About this task
Without including any pictures, copy each entry below exactly.

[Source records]

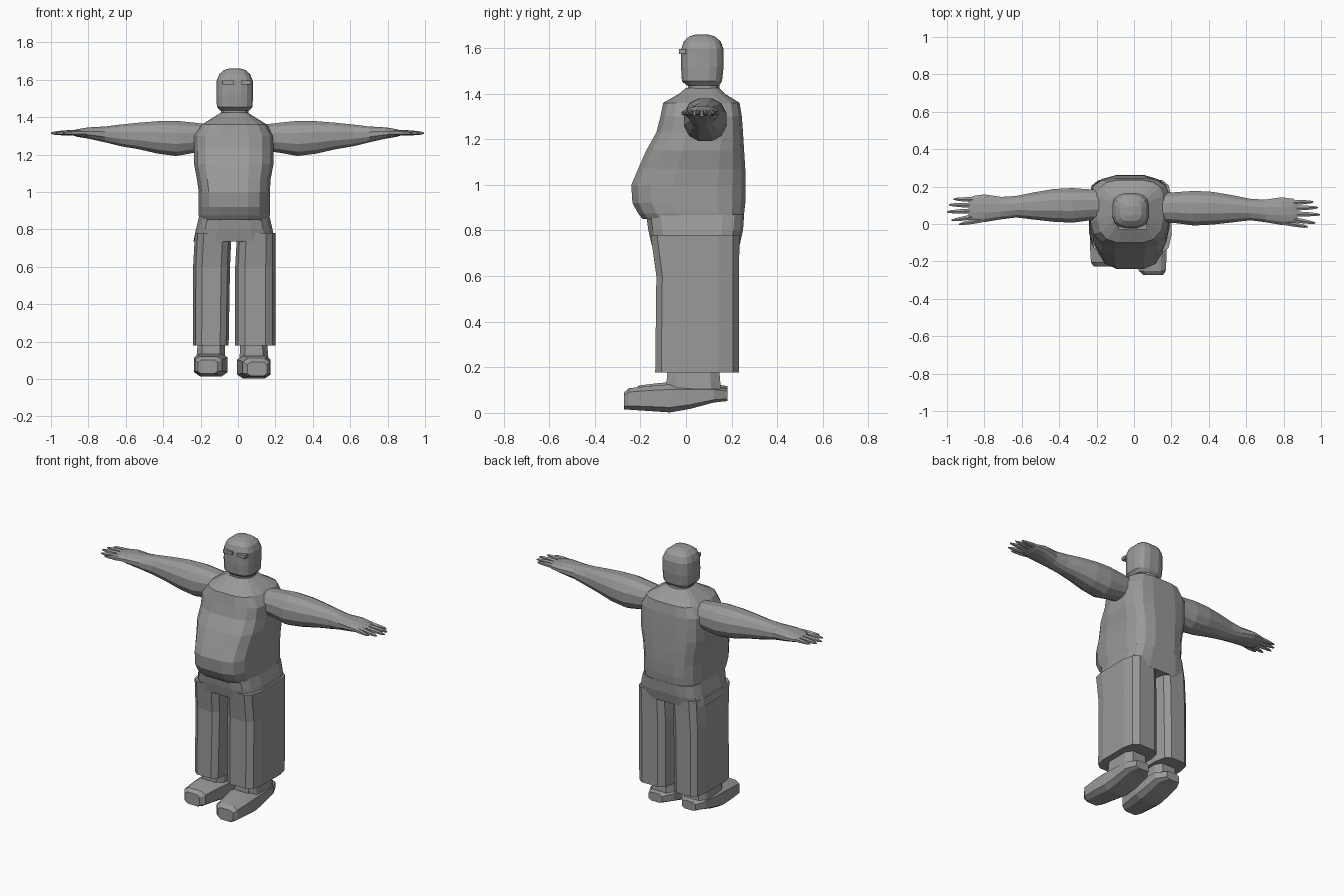
import bpy, bmesh, math

grey = bpy.data.materials.new("plain_grey")
grey.diffuse_color = (0.32, 0.32, 0.32, 1)


def ring(u0, u1, v0, v1, n, power, mid):
    """Rounded-box outline; mid is where the widest line sits along v (0..1)."""
    pts = []
    for i in range(n):
        a = 2 * math.pi * (i + 0.5) / n
        c, s = math.cos(a), math.sin(a)
        pts.append((math.copysign(abs(c) ** (2 / power), c),
                    math.copysign(abs(s) ** (2 / power), s)))
    top = max(p[0] for p in pts)
    uc, vc = (u0 + u1) / 2, v0 + (v1 - v0) * mid
    return [(uc + p / top * (u1 - u0) / 2,
             vc + q / top * ((v1 - vc) if q > 0 else (vc - v0))) for p, q in pts]


def loft(name, axis, sections, n=8, power=3, mid=0.5):
    """Skin sections (position, u0, u1, v0, v1) along an axis and cap both ends."""
    place = {"x": lambda t, u, v: (t, u, v),
             "y": lambda t, u, v: (u, t, v),
             "z": lambda t, u, v: (u, v, t)}[axis]
    bm = bmesh.new()
    rows = [[bm.verts.new(place(t, u, v)) for u, v in ring(*box, n, power, mid)]
            for t, *box in sections]
    for a, b in zip(rows, rows[1:]):
        for i in range(n):
            j = (i + 1) % n
            bm.faces.new((a[i], a[j], b[j], b[i]))
    bm.faces.new(rows[0])
    bm.faces.new(rows[-1])
    bmesh.ops.recalc_face_normals(bm, faces=bm.faces[:])
    mesh = bpy.data.meshes.new(name)
    bm.to_mesh(mesh)
    bm.free()
    mesh.materials.append(grey)
    obj = bpy.data.objects.new(name, mesh)
    bpy.context.collection.objects.link(obj)
    return obj


# Torso with the overhanging belly
loft("torso", "z", [
    (0.85, -0.205, 0.165, -0.19, 0.25),
    (0.875, -0.21, 0.17, -0.21, 0.255),
    (0.92, -0.21, 0.17, -0.235, 0.26),
    (1.00, -0.21, 0.17, -0.24, 0.262),
    (1.07, -0.22, 0.175, -0.21, 0.26),
    (1.15, -0.235, 0.19, -0.175, 0.255),
    (1.23, -0.235, 0.19, -0.13, 0.25),
    (1.30, -0.235, 0.19, -0.112, 0.245),
    (1.36, -0.195, 0.155, -0.10, 0.235),
    (1.40, -0.13, 0.09, -0.03, 0.17),
    (1.425, -0.09, 0.05, 0.00, 0.145)], n=16, power=3.4, mid=0.6)

# Hips and trouser legs
loft("hips", "z", [
    (0.735, -0.238, 0.195, -0.15, 0.235),
    (0.80, -0.225, 0.185, -0.165, 0.25),
    (0.87, -0.208, 0.168, -0.175, 0.255)], n=16, power=4, mid=0.6)
for side, lo, hi, gap in (("left", -0.24, -0.05, 0.015), ("right", -0.015, 0.20, 0.0)):
    inner_hi = hi + gap
    loft(side + "_trouser_leg", "z", [
        (0.178, lo, hi, -0.135, 0.232),
        (0.60, lo, (hi + inner_hi) / 2, -0.13, 0.232),
        (0.78, lo + 0.01, inner_hi, -0.155, 0.235)], n=12, power=4)

# Ankles and shoes: the left foot stands slightly further back
for side, flip, dy, dz in (("right", 1, 0, 0), ("left", -1, 0.045, 0.012)):
    def span(a, b):
        return (a, b) if flip > 0 else (-0.06 - b, -0.06 - a)
    loft(side + "_ankle", "z", [
        (0.08, *span(0.005, 0.165), -0.085, 0.155),
        (0.14, *span(0.01, 0.16), -0.085, 0.15),
        (0.20, *span(0.01, 0.155), -0.08, 0.145)], n=8, power=4)
    loft(side + "_shoe", "y", [
        (y + dy * (0.18 - y) / 0.45, *span(a, b), z0 + dz, z1 + dz)
        for y, a, b, z0, z1 in (
            (0.182, 0.04, 0.135, 0.052, 0.105),
            (0.12, 0.0, 0.165, 0.045, 0.115),
            (0.02, -0.005, 0.17, 0.018, 0.12),
            (-0.07, -0.005, 0.175, 0.002, 0.125),
            (-0.16, 0.01, 0.175, 0.008, 0.118),
            (-0.25, 0.025, 0.17, 0.014, 0.108),
            (-0.272, 0.05, 0.155, 0.016, 0.09))], n=8, power=4)

# Neck and head
loft("neck", "z", [
    (1.39, -0.09, 0.055, 0.005, 0.15),
    (1.46, -0.09, 0.055, 0.01, 0.145)], n=12, power=2.6)
loft("head", "z", [
    (1.435, -0.095, 0.06, 0.005, 0.145),
    (1.455, -0.113, 0.078, -0.018, 0.158),
    (1.52, -0.116, 0.08, -0.022, 0.165),
    (1.595, -0.114, 0.079, -0.021, 0.165),
    (1.63, -0.10, 0.065, -0.01, 0.152),
    (1.652, -0.075, 0.04, 0.015, 0.125),
    (1.66, -0.045, 0.01, 0.045, 0.095)], n=16, power=3)

# Small bars over the eyes
for side, x0, x1 in (("left", -0.083, -0.022), ("right", 0.015, 0.07)):
    loft(side + "_eye_bar", "x", [
        (x0, -0.03, 0.0, 1.575, 1.597),
        (x1, -0.03, 0.0, 1.575, 1.597)], n=4, power=2)

# Arms, palms and fingers
ARM = [(0.14, 0.01, 0.165, 1.22, 1.36),
       (0.22, 0.005, 0.17, 1.21, 1.37),
       (0.32, -0.008, 0.177, 1.192, 1.38),
       (0.42, -0.003, 0.172, 1.205, 1.378),
       (0.52, 0.008, 0.155, 1.228, 1.37),
       (0.62, 0.02, 0.135, 1.245, 1.36),
       (0.70, 0.01, 0.13, 1.265, 1.35),
       (0.79, -0.005, 0.143, 1.285, 1.345),
       (0.85, 0.0, 0.135, 1.295, 1.335),
       (0.875, 0.012, 0.12, 1.303, 1.328)]
# name, start x, start y, end x, end y
FINGERS = [("thumb", 0.80, 0.008, 0.93, -0.016),
           ("index_finger", 0.84, 0.025, 0.97, 0.005),
           ("middle_finger", 0.85, 0.055, 0.995, 0.05),
           ("ring_finger", 0.85, 0.085, 0.985, 0.088),
           ("little_finger", 0.83, 0.115, 0.96, 0.118)]
for side, sign, dy in (("right", 1, 0.0), ("left", -1, 0.015)):
    loft(side + "_arm", "x", [
        (sign * (x + (0.01 if sign < 0 else 0)), a + dy, b + dy, c, d)
        for x, a, b, c, d in ARM], n=12, power=2.3)
    for name, xa, ya, xb, yb in FINGERS:
        parts = []
        for t, r in ((0, 0.013), (0.5, 0.012), (0.85, 0.008), (1, 0.003)):
            x, y = xa + (xb - xa) * t, ya + (yb - ya) * t + dy
            z = 1.317 - 0.003 * t
            parts.append((sign * (x + (0.005 if sign < 0 else 0)), y - r, y + r, z - r, z + r))
        loft(side + "_" + name, "x", parts, n=6, power=2)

Solution below
import bpy, bmesh, math

grey = bpy.data.materials.new("plain_grey")
grey.diffuse_color = (0.32, 0.32, 0.32, 1)


def ring(u0, u1, v0, v1, n, power, mid):
    """Rounded-box outline; mid is where the widest line sits along v (0..1)."""
    pts = []
    for i in range(n):
        a = 2 * math.pi * (i + 0.5) / n
        c, s = math.cos(a), math.sin(a)
        pts.append((math.copysign(abs(c) ** (2 / power), c),
                    math.copysign(abs(s) ** (2 / power), s)))
    top = max(p[0] for p in pts)
    uc, vc = (u0 + u1) / 2, v0 + (v1 - v0) * mid
    return [(uc + p / top * (u1 - u0) / 2,
             vc + q / top * ((v1 - vc) if q > 0 else (vc - v0))) for p, q in pts]


def loft(name, axis, sections, n=8, power=3, mid=0.5):
    """Skin sections (position, u0, u1, v0, v1) along an axis and cap both ends."""
    place = {"x": lambda t, u, v: (t, u, v),
             "y": lambda t, u, v: (u, t, v),
             "z": lambda t, u, v: (u, v, t)}[axis]
    bm = bmesh.new()
    rows = [[bm.verts.new(place(t, u, v)) for u, v in ring(*box, n, power, mid)]
            for t, *box in sections]
    for a, b in zip(rows, rows[1:]):
        for i in range(n):
            j = (i + 1) % n
            bm.faces.new((a[i], a[j], b[j], b[i]))
    bm.faces.new(rows[0])
    bm.faces.new(rows[-1])
    bmesh.ops.recalc_face_normals(bm, faces=bm.faces[:])
    mesh = bpy.data.meshes.new(name)
    bm.to_mesh(mesh)
    bm.free()
    mesh.materials.append(grey)
    obj = bpy.data.objects.new(name, mesh)
    bpy.context.collection.objects.link(obj)
    return obj


# Torso with the overhanging belly
loft("torso", "z", [
    (0.85, -0.205, 0.165, -0.19, 0.25),
    (0.875, -0.21, 0.17, -0.21, 0.255),
    (0.92, -0.21, 0.17, -0.235, 0.26),
    (1.00, -0.21, 0.17, -0.24, 0.262),
    (1.07, -0.22, 0.175, -0.21, 0.26),
    (1.15, -0.235, 0.19, -0.175, 0.255),
    (1.23, -0.235, 0.19, -0.13, 0.25),
    (1.30, -0.235, 0.19, -0.112, 0.245),
    (1.36, -0.195, 0.155, -0.10, 0.235),
    (1.40, -0.13, 0.09, -0.03, 0.17),
    (1.425, -0.09, 0.05, 0.00, 0.145)], n=16, power=3.4, mid=0.6)

# Hips and trouser legs
loft("hips", "z", [
    (0.735, -0.238, 0.195, -0.15, 0.235),
    (0.80, -0.225, 0.185, -0.165, 0.25),
    (0.87, -0.208, 0.168, -0.175, 0.255)], n=16, power=4, mid=0.6)
for side, lo, hi, gap in (("left", -0.24, -0.05, 0.015), ("right", -0.015, 0.20, 0.0)):
    inner_hi = hi + gap
    loft(side + "_trouser_leg", "z", [
        (0.178, lo, hi, -0.135, 0.232),
        (0.60, lo, (hi + inner_hi) / 2, -0.13, 0.232),
        (0.78, lo + 0.01, inner_hi, -0.155, 0.235)], n=12, power=4)

# Ankles and shoes: the left foot stands slightly further back
for side, flip, dy, dz in (("right", 1, 0, 0), ("left", -1, 0.045, 0.012)):
    def span(a, b):
        return (a, b) if flip > 0 else (-0.06 - b, -0.06 - a)
    loft(side + "_ankle", "z", [
        (0.08, *span(0.005, 0.165), -0.085, 0.155),
        (0.14, *span(0.01, 0.16), -0.085, 0.15),
        (0.20, *span(0.01, 0.155), -0.08, 0.145)], n=8, power=4)
    loft(side + "_shoe", "y", [
        (y + dy * (0.18 - y) / 0.45, *span(a, b), z0 + dz, z1 + dz)
        for y, a, b, z0, z1 in (
            (0.182, 0.04, 0.135, 0.052, 0.105),
            (0.12, 0.0, 0.165, 0.045, 0.115),
            (0.02, -0.005, 0.17, 0.018, 0.12),
            (-0.07, -0.005, 0.175, 0.002, 0.125),
            (-0.16, 0.01, 0.175, 0.008, 0.118),
            (-0.25, 0.025, 0.17, 0.014, 0.108),
            (-0.272, 0.05, 0.155, 0.016, 0.09))], n=8, power=4)

# Neck and head
loft("neck", "z", [
    (1.39, -0.09, 0.055, 0.005, 0.15),
    (1.46, -0.09, 0.055, 0.01, 0.145)], n=12, power=2.6)
loft("head", "z", [
    (1.435, -0.095, 0.06, 0.005, 0.145),
    (1.455, -0.113, 0.078, -0.018, 0.158),
    (1.52, -0.116, 0.08, -0.022, 0.165),
    (1.595, -0.114, 0.079, -0.021, 0.165),
    (1.63, -0.10, 0.065, -0.01, 0.152),
    (1.652, -0.075, 0.04, 0.015, 0.125),
    (1.66, -0.045, 0.01, 0.045, 0.095)], n=16, power=3)

# Small bars over the eyes
for side, x0, x1 in (("left", -0.083, -0.022), ("right", 0.015, 0.07)):
    loft(side + "_eye_bar", "x", [
        (x0, -0.03, 0.0, 1.575, 1.597),
        (x1, -0.03, 0.0, 1.575, 1.597)], n=4, power=2)

# Arms, palms and fingers
ARM = [(0.14, 0.01, 0.165, 1.22, 1.36),
       (0.22, 0.005, 0.17, 1.21, 1.37),
       (0.32, -0.008, 0.177, 1.192, 1.38),
       (0.42, -0.003, 0.172, 1.205, 1.378),
       (0.52, 0.008, 0.155, 1.228, 1.37),
       (0.62, 0.02, 0.135, 1.245, 1.36),
       (0.70, 0.01, 0.13, 1.265, 1.35),
       (0.79, -0.005, 0.143, 1.285, 1.345),
       (0.85, 0.0, 0.135, 1.295, 1.335),
       (0.875, 0.012, 0.12, 1.303, 1.328)]
# name, start x, start y, end x, end y
FINGERS = [("thumb", 0.80, 0.008, 0.93, -0.016),
           ("index_finger", 0.84, 0.025, 0.97, 0.005),
           ("middle_finger", 0.85, 0.055, 0.995, 0.05),
           ("ring_finger", 0.85, 0.085, 0.985, 0.088),
           ("little_finger", 0.83, 0.115, 0.96, 0.118)]
for side, sign, dy in (("right", 1, 0.0), ("left", -1, 0.015)):
    loft(side + "_arm", "x", [
        (sign * (x + (0.01 if sign < 0 else 0)), a + dy, b + dy, c, d)
        for x, a, b, c, d in ARM], n=12, power=2.3)
    for name, xa, ya, xb, yb in FINGERS:
        parts = []
        for t, r in ((0, 0.013), (0.5, 0.012), (0.85, 0.008), (1, 0.003)):
            x, y = xa + (xb - xa) * t, ya + (yb - ya) * t + dy
            z = 1.317 - 0.003 * t
            parts.append((sign * (x + (0.005 if sign < 0 else 0)), y - r, y + r, z - r, z + r))
        loft(side + "_" + name, "x", parts, n=6, power=2)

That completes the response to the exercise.